- **TO DO**: Skip any pictures. Repeat the data exactly, from its first line through the line that holds "loops.append([bm.verts.new((r * math.cos(math.tau", both included.

##########

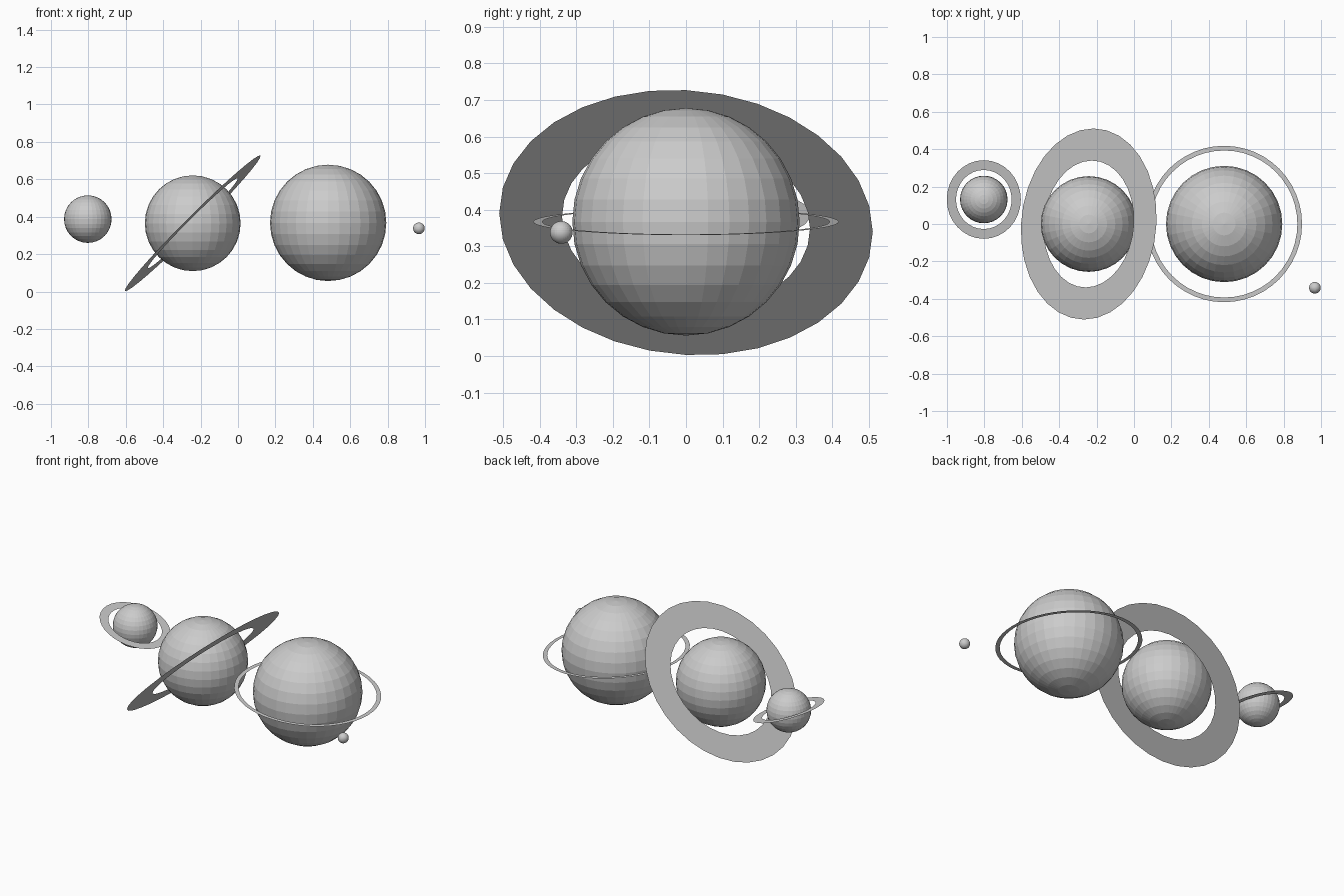
import bpy, bmesh, math

if "Cube" in bpy.data.objects:
    bpy.data.objects.remove(bpy.data.objects["Cube"])

# One flat grey for the whole model
grey = bpy.data.materials.new("light_grey")
grey.diffuse_color = (0.6, 0.6, 0.6, 1)
grey.use_nodes = True
grey.node_tree.nodes["Principled BSDF"].inputs["Base Color"].default_value = grey.diffuse_color


def finish(name, bm, centre, tilt=(0, 0, 0)):
    mesh = bpy.data.meshes.new(name)
    bm.to_mesh(mesh)
    bm.free()
    mesh.materials.append(grey)
    obj = bpy.data.objects.new(name, mesh)
    obj.location = centre
    obj.rotation_euler = [math.radians(a) for a in tilt]
    bpy.context.collection.objects.link(obj)
    return obj


def ball(name, centre, radius):
    bm = bmesh.new()
    bmesh.ops.create_uvsphere(bm, u_segments=32, v_segments=16, radius=radius)
    return finish(name, bm, centre)


def ring(name, centre, inner, outer, tilt, sides=32):
    # Flat paper-thin annulus made of quads
    bm = bmesh.new()
    loops = []
    for r in (inner, outer):
        loops.append([bm.verts.new((r * math.cos(math.tau * i / sides),
                                    r * math.sin(math.tau * i / sides), 0))
                      for i in range(sides)])
    a, b = loops
    for i in range(sides):
        j = (i + 1) % sides
        bm.faces.new((a[i], b[i], b[j], a[j]))
    return finish(name, bm, centre, tilt)


# Small planet on the left
small = (-0.803, 0.131, 0.387)
ball("small_planet", small, 0.127)
ring("small_planet_ring", small, 0.158, 0.21, (0, 19.5, 0))

# Middle planet with the wide steep ring
middle = (-0.242, 0, 0.365)
ball("middle_planet", middle, 0.256)
ring("middle_planet_ring", middle, 0.34, 0.512, (-4, -45, 0))

# Large planet with the narrow ring, and its moon
large = (0.482, 0, 0.367)
ball("large_planet", large, 0.311)
ring("large_planet_ring", large, 0.393, 0.418, (0, 5, 0), 48)
ball("moon", (0.967, -0.341, 0.338), 0.031)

##########

- **TASK RESULT**:
import bpy, bmesh, math

if "Cube" in bpy.data.objects:
    bpy.data.objects.remove(bpy.data.objects["Cube"])

# One flat grey for the whole model
grey = bpy.data.materials.new("light_grey")
grey.diffuse_color = (0.6, 0.6, 0.6, 1)
grey.use_nodes = True
grey.node_tree.nodes["Principled BSDF"].inputs["Base Color"].default_value = grey.diffuse_color


def finish(name, bm, centre, tilt=(0, 0, 0)):
    mesh = bpy.data.meshes.new(name)
    bm.to_mesh(mesh)
    bm.free()
    mesh.materials.append(grey)
    obj = bpy.data.objects.new(name, mesh)
    obj.location = centre
    obj.rotation_euler = [math.radians(a) for a in tilt]
    bpy.context.collection.objects.link(obj)
    return obj


def ball(name, centre, radius):
    bm = bmesh.new()
    bmesh.ops.create_uvsphere(bm, u_segments=32, v_segments=16, radius=radius)
    return finish(name, bm, centre)


def ring(name, centre, inner, outer, tilt, sides=32):
    # Flat paper-thin annulus made of quads
    bm = bmesh.new()
    loops = []
    for r in (inner, outer):
        loops.append([bm.verts.new((r * math.cos(math.tau * i / sides),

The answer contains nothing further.